Kalanchoe, also known as flaming Katy, is a perennial plant valued for its attractive clusters of flowers and relatively low maintenance requirements. The plant blooms during winter and spring, producing flowers in shades of red, orange, yellow and white. Native to Africa, kalanchoe thrives in USDA zones 10 through 11 outdoors, but is commonly grown as a houseplant in the United States. Gardeners often discard kalanchoe plants after the first flowering, because of the difficulty of forced reblooming. It can be accomplished, however, with proper adjustments to lighting and temperature.
Place the kalanchoe in a location that receives six to eight hours of full sunlight throughout the day. Use a growing medium made of well-drained, fertile potting soil. Maintain a temperature of 50 to 70 degrees Fahrenheit during the day and 45 to 65 degrees Fahrenheit at night.
Water once every week, permitting the soil to dry slightly between applications. Never allow the soil to become soggy, as permanent root damage may occur. Apply water directly to the soil to minimize the plant's risk of developing fungal diseases.
Feed kalanchoe once per month during spring and summer to provide proper nutrition for root and flower development. Use an all-purpose liquid houseplant fertilizer at the rate described by the manufacturer's instructions. Water before and after fertilizing to prevent burning the roots with the influx of nitrogen.
Re-pot the plant in a slightly larger container immediately after flowering ends. Use a potting soil consisting of three parts peat moss and two parts perlite for adequate drainage. Remove all old flower stems and cut back tall growth by several inches.
Transfer the plant to a sunny, warm window and water once per week throughout winter and early spring. Move kalanchoe to a bright, lightly shaded location outdoors for summer if desired, or leave indoors in bright sunlight. Bring the plant back indoors just before the first frost of fall.
Place the plant in a room that receives no artificial lighting beginning on October 1. The only light the plant receives should be natural sunlight. Maintain temperatures of 60 to 70 degrees Fahrenheit at this time, as temperatures above 80 degrees Fahrenheit can stunt bud formation.

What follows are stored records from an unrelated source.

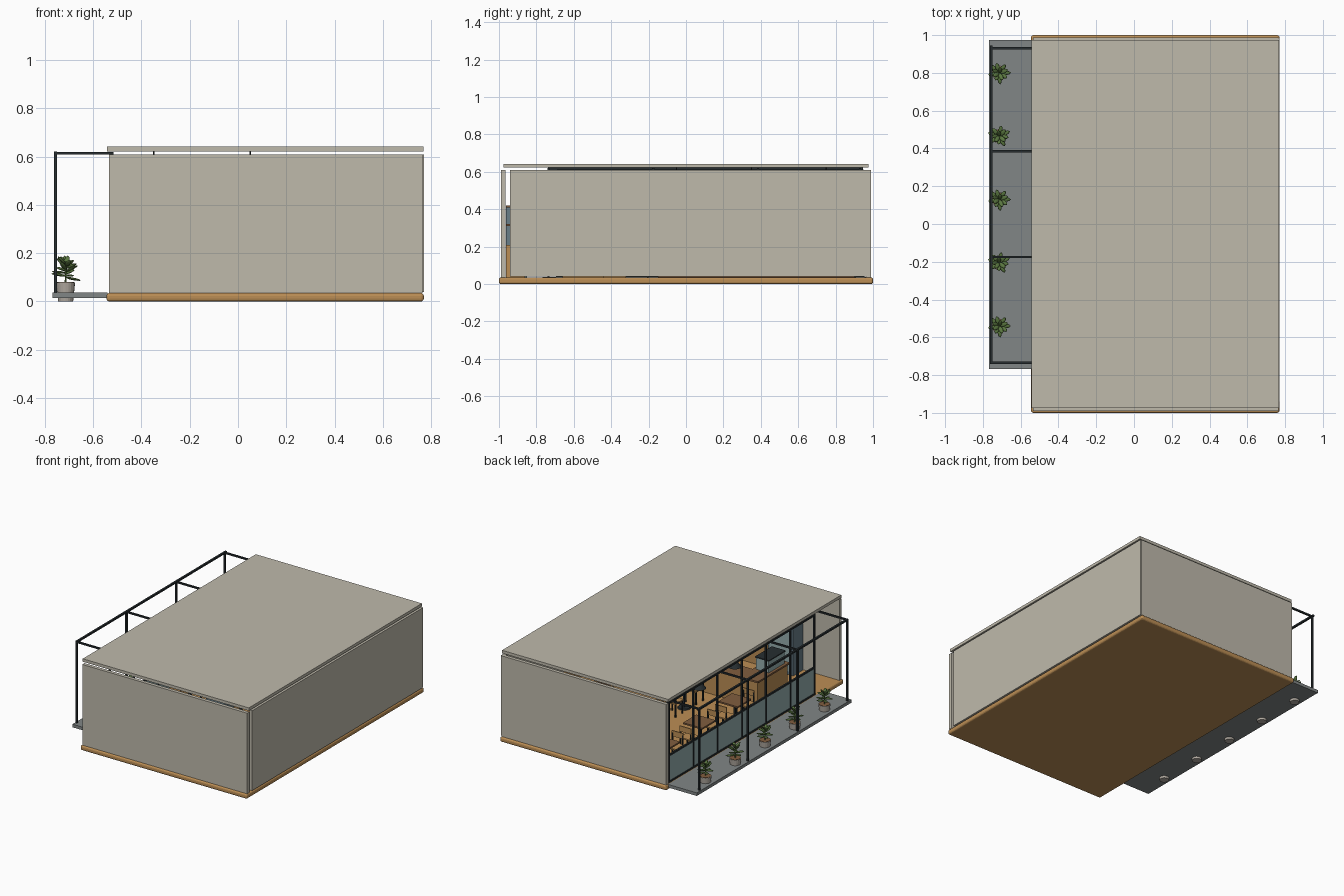
import bpy, bmesh, math
from mathutils import Matrix, Vector

if "Cube" in bpy.data.objects:
    bpy.data.objects.remove(bpy.data.objects["Cube"])


def material(name, color):
    m = bpy.data.materials.new(name)
    m.diffuse_color = color
    m.use_nodes = True
    m.node_tree.nodes["Principled BSDF"].inputs["Base Color"].default_value = m.diffuse_color
    return m


PLASTER = material("plaster", (0.52, 0.49, 0.41, 1))
WOOD = material("wood", (0.50, 0.27, 0.09, 1))
DARK_WOOD = material("dark_wood", (0.22, 0.11, 0.05, 1))
METAL = material("dark_metal", (0.02, 0.027, 0.03, 1))
STONE = material("stone", (0.22, 0.24, 0.24, 1))
GLASS = material("glass", (0.30, 0.42, 0.42, 0.4))
STEEL = material("blue_steel", (0.14, 0.21, 0.25, 1))
CLAY = material("pot_clay", (0.45, 0.41, 0.36, 1))
LEAF = material("leaf", (0.10, 0.18, 0.05, 1))


def finish(name, bm, mats):
    mesh = bpy.data.meshes.new(name)
    bm.to_mesh(mesh)
    bm.free()
    for m in mats:
        mesh.materials.append(m)
    ob = bpy.data.objects.new(name, mesh)
    bpy.context.collection.objects.link(ob)
    return ob


def add_box(bm, x0, x1, y0, y1, z0, z1, mat=0):
    mtx = Matrix.Translation(((x0 + x1) / 2, (y0 + y1) / 2, (z0 + z1) / 2)) @ \
        Matrix.Diagonal((x1 - x0, y1 - y0, z1 - z0, 1))
    verts = bmesh.ops.create_cube(bm, size=1, matrix=mtx)["verts"]
    for f in {f for v in verts for f in v.link_faces}:
        f.material_index = mat


def add_cone(bm, r0, r1, x, y, z0, z1, mat=0, sides=16):
    verts = bmesh.ops.create_cone(bm, cap_ends=True, segments=sides, radius1=r0, radius2=r1,
                                  depth=z1 - z0,
                                  matrix=Matrix.Translation((x, y, (z0 + z1) / 2)))["verts"]
    for f in {f for v in verts for f in v.link_faces}:
        f.material_index = mat


def boxes(name, mats, *dims):
    bm = bmesh.new()
    for d in dims:
        add_box(bm, *d)
    return finish(name, bm, mats)


def copies(source, name, places):
    """Linked copies at (x, y, turn); the source takes the first place."""
    for i, (x, y, turn) in enumerate(places):
        ob = source if i == 0 else source.copy()
        if i:
            bpy.context.collection.objects.link(ob)
        ob.name = f"{name}_{i + 1}"
        ob.location = (x, y, 0)
        ob.rotation_euler.z = math.radians(turn)


# Shell: rounded wooden floor, three walls, roof
floor = boxes("floor", [WOOD], (-0.545, 0.77, -1, 1, 0, 0.035))
bev = floor.modifiers.new("rounded_edge", "BEVEL")
bev.width, bev.segments = 0.012, 3
boxes("front_wall", [PLASTER], (-0.535, 0.765, -0.99, -0.965, 0.035, 0.61))
boxes("back_wall", [PLASTER], (-0.535, 0.765, 0.963, 0.988, 0.035, 0.61))
boxes("right_wall", [PLASTER], (0.748, 0.77, -0.94, 0.985, 0.04, 0.61))
boxes("roof", [PLASTER], (-0.542, 0.768, -0.975, 0.975, 0.622, 0.643))
boxes("terrace", [STONE], (-0.768, -0.54, -0.768, 0.975, 0.015, 0.037))

# Pergola
pergola = [(-0.763, -0.749, -0.738, 0.945, 0.61, 0.622)]
for y in (0.93, 0.385, -0.175, -0.735):
    pergola.append((-0.763, -0.751, y - 0.006, y + 0.006, 0.037, 0.615))
    pergola.append((-0.76, -0.515, y - 0.006, y + 0.006, 0.609, 0.62))
boxes("pergola", [METAL], *pergola)

# Glazed facade with lower glass panels
ys = [-0.69 + i * 0.273 for i in range(7)]
frame = [(-0.535, -0.523, ys[0], ys[-1], z, z + 0.012) for z in (0.037, 0.225, 0.60)]
frame += [(-0.535, -0.523, y - 0.006, y + 0.006, 0.037, 0.61) for y in ys]
boxes("facade_frame", [METAL], *frame)
boxes("facade_glass", [GLASS],
      *[(-0.531, -0.527, a + 0.006, b - 0.006, 0.049, 0.225) for a, b in zip(ys, ys[1:])])

# Potted plant: pot, stem and ring of leaves
bm = bmesh.new()
add_cone(bm, 0.031, 0.039, 0, 0, 0, 0.078, 0, 20)
add_cone(bm, 0.035, 0.035, 0, 0, 0.078, 0.08, 2, 20)
add_cone(bm, 0.004, 0.003, 0, 0, 0.078, 0.165, 1, 8)
for i in range(13):
    h = i / 12
    tilt = -0.1 - 0.9 * h if i % 2 else 0.2 - 0.9 * h
    length = 0.032 - 0.008 * h
    mtx = Matrix.Translation((0, 0, 0.10 + 0.055 * h)) @ Matrix.Rotation(i * 2.4, 4, "Z") @ \
        Matrix.Rotation(tilt, 4, "Y") @ Matrix.Translation((length, 0, 0)) @ \
        Matrix.Diagonal((length, 0.012, 0.005, 1))
    leaf = bmesh.ops.create_uvsphere(bm, u_segments=8, v_segments=6, radius=1, matrix=mtx)["verts"]
    for f in {f for v in leaf for f in v.link_faces}:
        f.material_index = 1
        f.smooth = True
plant = finish("plant", bm, [CLAY, LEAF, DARK_WOOD])
copies(plant, "plant", [(-0.714, 0.8 - 0.335 * i, 25 * (i % 2)) for i in range(5)])

# Dining chair: wooden seat and back on dark legs
bm = bmesh.new()
add_box(bm, -0.045, 0.045, -0.045, 0.045, 0.125, 0.134)
add_box(bm, -0.045, 0.045, 0.038, 0.045, 0.175, 0.215)
for sx in (-0.04, 0.04):
    add_box(bm, sx - 0.004, sx + 0.004, -0.042, -0.034, 0.035, 0.126, 1)
    add_box(bm, sx - 0.004, sx + 0.004, 0.036, 0.044, 0.035, 0.20, 1)
chair = finish("chair", bm, [WOOD, METAL])

# Round-foot table
bm = bmesh.new()
add_box(bm, -0.075, 0.075, -0.075, 0.075, 0.185, 0.196)
add_cone(bm, 0.007, 0.007, 0, 0, 0.04, 0.186, 1)
add_cone(bm, 0.045, 0.04, 0, 0, 0.035, 0.042, 1)
table = finish("table", bm, [DARK_WOOD, METAL])

# Pendant lamp
bm = bmesh.new()
add_cone(bm, 0.003, 0.003, 0, 0, 0.47, 0.622, 0, 8)
add_cone(bm, 0.045, 0.012, 0, 0, 0.435, 0.475, 0, 20)
lamp = finish("pendant_lamp", bm, [METAL])

spots = [(x, y) for x in (-0.35, 0.05) for y in (0.75, 0.35, -0.05)]
copies(table, "table", [(x, y, 0) for x, y in spots])
copies(chair, "chair", [(x, y + s * 0.115, 0 if s > 0 else 180) for x, y in spots for s in (-1, 1)])
copies(lamp, "pendant_lamp", [(x, y, 0) for x, y in spots])

# Service counter with wooden front, display case and machine
boxes("counter", [WOOD, DARK_WOOD],
      (-0.34, -0.22, -0.66, -0.32, 0.035, 0.215, 0),
      (-0.22, 0.45, -0.44, -0.32, 0.035, 0.215, 0),
      (-0.35, -0.21, -0.67, -0.31, 0.215, 0.227, 1),
      (-0.21, 0.46, -0.45, -0.31, 0.215, 0.227, 1))
boxes("display_case", [GLASS, METAL],
      (-0.33, -0.23, -0.64, -0.46, 0.227, 0.31, 0), (-0.335, -0.225, -0.645, -0.455, 0.31, 0.318, 1))
boxes("coffee_machine", [STEEL, METAL],
      (0.05, 0.2, -0.43, -0.33, 0.245, 0.32, 0), (0.06, 0.19, -0.42, -0.34, 0.227, 0.245, 1))

# Back bar: fridge, cabinet and shelves against the front wall
boxes("fridge", [STEEL, GLASS],
      (-0.25, -0.05, -0.962, -0.85, 0.035, 0.42, 0), (-0.235, -0.065, -0.85, -0.845, 0.06, 0.40, 1))
boxes("back_cabinet", [WOOD], (-0.03, 0.5, -0.962, -0.86, 0.035, 0.21))
boxes("wall_shelves", [DARK_WOOD],
      *[(0.0, 0.48, -0.962, -0.90, z, z + 0.01) for z in (0.31, 0.41)])

# Bench along the right wall
boxes("bench", [WOOD, DARK_WOOD],
      (0.63, 0.745, -0.15, 0.9, 0.035, 0.13, 1), (0.625, 0.745, -0.16, 0.91, 0.13, 0.145, 0),
      (0.73, 0.747, -0.16, 0.91, 0.145, 0.24, 0))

Move kalanchoe back into its original location when flower buds are visible above the foliage, after about six weeks of reduced daylight. Resume regular care procedures for the remainder of the plant's life.